JAMES GETS A SECOND CHANCE TO PHOTOGRAPH A SPERM WHALE BUT THIS TIME IT’S IN UK WATERS.
October 1999. I was on a gap year in New Zealand to see the natural wonders of the country. In the nutrient-rich waters off Kaikoura, against a backdrop of snowdusted mountains, a sperm whale dived and gracefully lifted its iconic tail to the gasps of an appreciative audience on a tourist boat.
It was as though it was waving goodbye – after three whale-watching trips in succession, I was about to return to shore with some happy memories but in the knowledge I’d be moving on soon and unlikely to witness this beautiful sight again. I didn’t even have a proper camera for a souvenir photo.
Fast forward 14 years and the exciting news of a sperm whale lingering around Oban on the west coast of Scotland had me reaching for my phone. Could I get there in time to see it? Travel abroad is difficult these days with a job and family commitments, but . . . a sperm whale? Off Oban? It was only an eight-hour journey and I had a strong wish to set eyes on one again. It would be like seeing an old friend.
It seemed crazy but, if nothing else, I’d get to see some nice scenery. I rounded up some friends and we headed north from London.

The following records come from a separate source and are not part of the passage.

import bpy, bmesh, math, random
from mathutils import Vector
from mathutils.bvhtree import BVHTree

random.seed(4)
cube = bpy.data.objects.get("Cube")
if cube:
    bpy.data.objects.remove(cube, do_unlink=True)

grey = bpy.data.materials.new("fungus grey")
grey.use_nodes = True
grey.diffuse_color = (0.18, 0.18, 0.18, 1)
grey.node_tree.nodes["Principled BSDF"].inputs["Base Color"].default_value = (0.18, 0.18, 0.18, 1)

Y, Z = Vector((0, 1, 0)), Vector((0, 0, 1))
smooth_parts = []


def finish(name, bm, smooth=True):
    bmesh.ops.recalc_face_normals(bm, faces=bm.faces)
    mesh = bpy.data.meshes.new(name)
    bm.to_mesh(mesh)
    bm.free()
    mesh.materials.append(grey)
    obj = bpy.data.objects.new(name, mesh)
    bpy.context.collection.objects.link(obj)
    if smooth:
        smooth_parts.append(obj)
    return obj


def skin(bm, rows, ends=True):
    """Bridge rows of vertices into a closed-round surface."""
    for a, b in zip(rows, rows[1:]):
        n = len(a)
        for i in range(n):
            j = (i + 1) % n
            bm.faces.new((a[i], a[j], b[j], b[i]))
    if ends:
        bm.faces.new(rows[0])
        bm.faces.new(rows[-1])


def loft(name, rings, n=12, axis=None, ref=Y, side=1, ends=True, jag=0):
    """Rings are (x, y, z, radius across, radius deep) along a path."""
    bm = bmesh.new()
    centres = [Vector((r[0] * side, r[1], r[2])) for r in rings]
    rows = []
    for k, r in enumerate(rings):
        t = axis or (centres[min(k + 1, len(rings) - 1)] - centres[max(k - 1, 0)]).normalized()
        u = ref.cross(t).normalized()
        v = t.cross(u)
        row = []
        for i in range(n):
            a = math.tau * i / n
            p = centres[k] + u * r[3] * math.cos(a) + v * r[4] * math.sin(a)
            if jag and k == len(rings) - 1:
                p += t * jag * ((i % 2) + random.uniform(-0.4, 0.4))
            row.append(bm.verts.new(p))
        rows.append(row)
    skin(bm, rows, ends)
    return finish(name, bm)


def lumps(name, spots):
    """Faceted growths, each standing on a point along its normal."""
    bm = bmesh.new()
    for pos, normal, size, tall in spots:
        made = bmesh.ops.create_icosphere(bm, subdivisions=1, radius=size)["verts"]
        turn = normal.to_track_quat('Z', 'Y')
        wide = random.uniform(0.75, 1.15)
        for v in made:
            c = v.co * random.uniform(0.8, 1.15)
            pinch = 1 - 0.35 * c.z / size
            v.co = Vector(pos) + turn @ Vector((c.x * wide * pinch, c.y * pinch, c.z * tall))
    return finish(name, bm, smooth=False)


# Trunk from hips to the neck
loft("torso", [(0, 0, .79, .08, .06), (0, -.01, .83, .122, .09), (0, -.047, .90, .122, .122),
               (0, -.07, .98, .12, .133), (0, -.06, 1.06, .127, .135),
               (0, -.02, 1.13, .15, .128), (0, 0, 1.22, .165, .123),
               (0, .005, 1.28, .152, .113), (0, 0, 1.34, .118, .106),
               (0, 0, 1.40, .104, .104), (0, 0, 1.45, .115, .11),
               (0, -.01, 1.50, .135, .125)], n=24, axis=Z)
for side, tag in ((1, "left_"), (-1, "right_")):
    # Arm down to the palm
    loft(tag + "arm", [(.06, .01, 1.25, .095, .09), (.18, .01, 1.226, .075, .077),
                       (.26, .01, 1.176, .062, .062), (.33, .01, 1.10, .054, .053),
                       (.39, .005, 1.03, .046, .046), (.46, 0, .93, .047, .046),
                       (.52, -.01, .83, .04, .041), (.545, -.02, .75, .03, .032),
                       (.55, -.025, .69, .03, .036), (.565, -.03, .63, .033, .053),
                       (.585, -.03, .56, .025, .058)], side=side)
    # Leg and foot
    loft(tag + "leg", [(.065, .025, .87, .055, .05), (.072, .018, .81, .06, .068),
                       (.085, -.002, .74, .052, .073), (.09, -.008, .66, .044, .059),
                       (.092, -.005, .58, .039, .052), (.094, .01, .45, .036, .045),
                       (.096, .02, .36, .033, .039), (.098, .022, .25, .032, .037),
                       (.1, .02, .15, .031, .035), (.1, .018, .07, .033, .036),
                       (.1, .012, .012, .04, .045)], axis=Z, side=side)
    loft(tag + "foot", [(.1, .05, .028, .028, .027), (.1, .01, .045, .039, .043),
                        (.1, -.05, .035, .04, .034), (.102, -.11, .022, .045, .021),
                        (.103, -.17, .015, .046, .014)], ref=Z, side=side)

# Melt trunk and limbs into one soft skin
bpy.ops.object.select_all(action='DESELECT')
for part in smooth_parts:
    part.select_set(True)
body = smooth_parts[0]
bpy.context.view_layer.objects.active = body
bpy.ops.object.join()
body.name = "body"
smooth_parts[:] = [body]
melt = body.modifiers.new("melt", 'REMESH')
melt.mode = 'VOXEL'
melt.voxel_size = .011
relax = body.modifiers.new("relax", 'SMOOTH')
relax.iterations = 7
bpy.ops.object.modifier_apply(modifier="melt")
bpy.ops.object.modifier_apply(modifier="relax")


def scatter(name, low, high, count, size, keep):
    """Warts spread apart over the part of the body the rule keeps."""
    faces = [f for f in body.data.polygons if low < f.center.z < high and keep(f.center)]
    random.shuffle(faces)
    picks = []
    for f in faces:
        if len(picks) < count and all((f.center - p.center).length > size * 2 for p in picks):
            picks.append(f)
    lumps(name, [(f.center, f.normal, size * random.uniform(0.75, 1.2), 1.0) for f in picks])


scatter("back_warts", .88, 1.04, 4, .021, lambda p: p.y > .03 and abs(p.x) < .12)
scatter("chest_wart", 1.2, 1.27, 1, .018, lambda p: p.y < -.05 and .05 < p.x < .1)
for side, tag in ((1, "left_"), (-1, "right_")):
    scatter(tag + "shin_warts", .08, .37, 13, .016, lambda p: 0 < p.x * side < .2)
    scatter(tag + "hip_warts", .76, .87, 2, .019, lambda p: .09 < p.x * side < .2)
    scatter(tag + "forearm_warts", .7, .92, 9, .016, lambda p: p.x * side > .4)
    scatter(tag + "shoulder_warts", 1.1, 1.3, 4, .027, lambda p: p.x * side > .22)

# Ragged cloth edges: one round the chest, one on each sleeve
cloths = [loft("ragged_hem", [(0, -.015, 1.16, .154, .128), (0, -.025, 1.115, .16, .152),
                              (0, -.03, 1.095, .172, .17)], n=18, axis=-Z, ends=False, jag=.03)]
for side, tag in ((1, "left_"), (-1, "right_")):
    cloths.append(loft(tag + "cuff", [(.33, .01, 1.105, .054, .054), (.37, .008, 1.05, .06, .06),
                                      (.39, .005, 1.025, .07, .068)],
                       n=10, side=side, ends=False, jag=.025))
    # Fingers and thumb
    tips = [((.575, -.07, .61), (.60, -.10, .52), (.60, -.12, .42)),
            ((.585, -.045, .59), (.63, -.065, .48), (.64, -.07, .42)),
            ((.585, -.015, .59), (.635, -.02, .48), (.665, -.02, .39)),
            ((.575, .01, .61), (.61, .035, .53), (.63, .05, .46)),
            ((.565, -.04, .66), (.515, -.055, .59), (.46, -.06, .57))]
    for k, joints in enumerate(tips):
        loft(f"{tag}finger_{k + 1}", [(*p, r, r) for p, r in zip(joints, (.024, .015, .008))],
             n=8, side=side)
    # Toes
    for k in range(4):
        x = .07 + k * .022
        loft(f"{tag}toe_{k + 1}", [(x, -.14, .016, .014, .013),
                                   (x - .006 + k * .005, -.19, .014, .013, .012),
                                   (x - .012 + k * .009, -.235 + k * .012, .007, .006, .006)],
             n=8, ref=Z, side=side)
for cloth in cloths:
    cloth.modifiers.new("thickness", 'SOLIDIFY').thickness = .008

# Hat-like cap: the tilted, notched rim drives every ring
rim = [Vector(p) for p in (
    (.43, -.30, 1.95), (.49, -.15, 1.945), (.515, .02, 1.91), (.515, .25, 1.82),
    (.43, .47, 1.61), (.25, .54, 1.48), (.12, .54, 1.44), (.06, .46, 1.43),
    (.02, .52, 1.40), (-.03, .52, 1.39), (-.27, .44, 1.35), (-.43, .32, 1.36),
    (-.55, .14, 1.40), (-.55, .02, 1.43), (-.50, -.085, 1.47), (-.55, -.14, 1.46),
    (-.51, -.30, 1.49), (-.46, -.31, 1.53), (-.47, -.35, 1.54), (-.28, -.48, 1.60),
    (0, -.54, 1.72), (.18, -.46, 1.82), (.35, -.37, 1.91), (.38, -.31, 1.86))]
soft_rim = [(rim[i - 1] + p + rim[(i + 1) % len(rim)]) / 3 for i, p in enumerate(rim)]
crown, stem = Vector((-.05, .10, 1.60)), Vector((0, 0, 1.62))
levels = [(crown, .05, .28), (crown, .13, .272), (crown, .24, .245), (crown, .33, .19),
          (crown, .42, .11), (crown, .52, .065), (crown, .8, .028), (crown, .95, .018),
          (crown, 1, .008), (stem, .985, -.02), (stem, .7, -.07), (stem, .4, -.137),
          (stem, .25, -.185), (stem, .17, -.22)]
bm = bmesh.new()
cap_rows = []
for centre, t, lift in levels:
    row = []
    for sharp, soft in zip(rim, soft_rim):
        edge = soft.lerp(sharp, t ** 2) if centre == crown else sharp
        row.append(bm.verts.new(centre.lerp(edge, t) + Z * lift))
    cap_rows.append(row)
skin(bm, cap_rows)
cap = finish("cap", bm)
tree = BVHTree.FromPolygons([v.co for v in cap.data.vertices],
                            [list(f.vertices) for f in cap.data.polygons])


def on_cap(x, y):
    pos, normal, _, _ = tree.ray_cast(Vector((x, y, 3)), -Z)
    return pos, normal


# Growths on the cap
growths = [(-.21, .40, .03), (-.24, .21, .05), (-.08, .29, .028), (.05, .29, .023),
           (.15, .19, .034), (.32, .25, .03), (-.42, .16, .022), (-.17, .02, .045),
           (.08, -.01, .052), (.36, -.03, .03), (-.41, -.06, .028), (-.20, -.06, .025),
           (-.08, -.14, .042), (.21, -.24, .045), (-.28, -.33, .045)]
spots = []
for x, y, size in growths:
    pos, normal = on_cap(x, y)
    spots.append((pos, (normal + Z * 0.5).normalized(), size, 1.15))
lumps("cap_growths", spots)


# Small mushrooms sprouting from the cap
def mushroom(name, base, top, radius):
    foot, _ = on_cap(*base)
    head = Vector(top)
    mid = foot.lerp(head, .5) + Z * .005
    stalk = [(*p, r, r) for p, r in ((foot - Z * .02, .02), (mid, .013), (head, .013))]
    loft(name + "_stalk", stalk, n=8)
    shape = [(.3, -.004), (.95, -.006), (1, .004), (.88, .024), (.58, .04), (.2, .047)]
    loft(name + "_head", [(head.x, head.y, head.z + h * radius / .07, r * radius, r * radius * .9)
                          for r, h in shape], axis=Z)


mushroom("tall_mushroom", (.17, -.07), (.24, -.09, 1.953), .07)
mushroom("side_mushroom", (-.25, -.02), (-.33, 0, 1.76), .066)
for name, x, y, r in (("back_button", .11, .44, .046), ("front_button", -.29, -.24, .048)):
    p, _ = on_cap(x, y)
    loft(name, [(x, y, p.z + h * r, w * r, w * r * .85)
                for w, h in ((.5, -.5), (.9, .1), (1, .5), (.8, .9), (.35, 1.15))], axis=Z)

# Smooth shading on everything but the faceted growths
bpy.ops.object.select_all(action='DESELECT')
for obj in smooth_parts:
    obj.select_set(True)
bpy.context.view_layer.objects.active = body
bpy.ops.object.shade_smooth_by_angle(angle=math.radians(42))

Bleary eyes the next morning were moistened by a nip in the air. It was calm and clear and going to be a good day. The still waters of Oban Bay were initially broken only by the odd gull dropping in for a dip, while a few local ‘tysties’ (black guillemots) buzzed about the sound.
Then came the shout. The whale was still here! Word got around fast and local residents started to gather on the quay. A TV news crew appeared and asked questions about the whale and how far we had travelled. And there it was – a dark line breaking the surface of the water and the occasional blow betraying its presence, but mostly it was out of view and surprisingly unobtrusive for a creature of its size.
However, with persistence (and some good optics) we observed more than just this logging behaviour, with the beast even spyhopping on one occasion. I wondered if I might get that picture that had so eluded me in New Zealand. It seemed a tall order and the whale was still some way out.
Then it started to move closer to the shore. Residents overlooking the bay had a rare and amazing view of the cetacean from their windows. I’m sure that can’t happen very often! I broke away from watching the whale to quickly scan for birds only to hear an excited shout from my companion: “It’s fluking, it’s fluking!”
Swinging round, I captured some shots just in time. There was that wonderful tail I would have photographed all those years ago if only I’d had a proper camera. Actually I think the seafront houses on the Scottish mainland create a much more intriguing picture than the Antipodean mountain scenery. I finally got my souvenir.
“IT WAS ONLY AN EIGHT-HOUR JOURNEY AND I HAD A STRONG WISH TO SEE ONE AGAIN. IT WOULD BE LIKE SPOTTING AN OLD FRIEND.”
A sperm whale in Oban Bay, Scotland, created excitement amongst a crowd of spectators, which included James.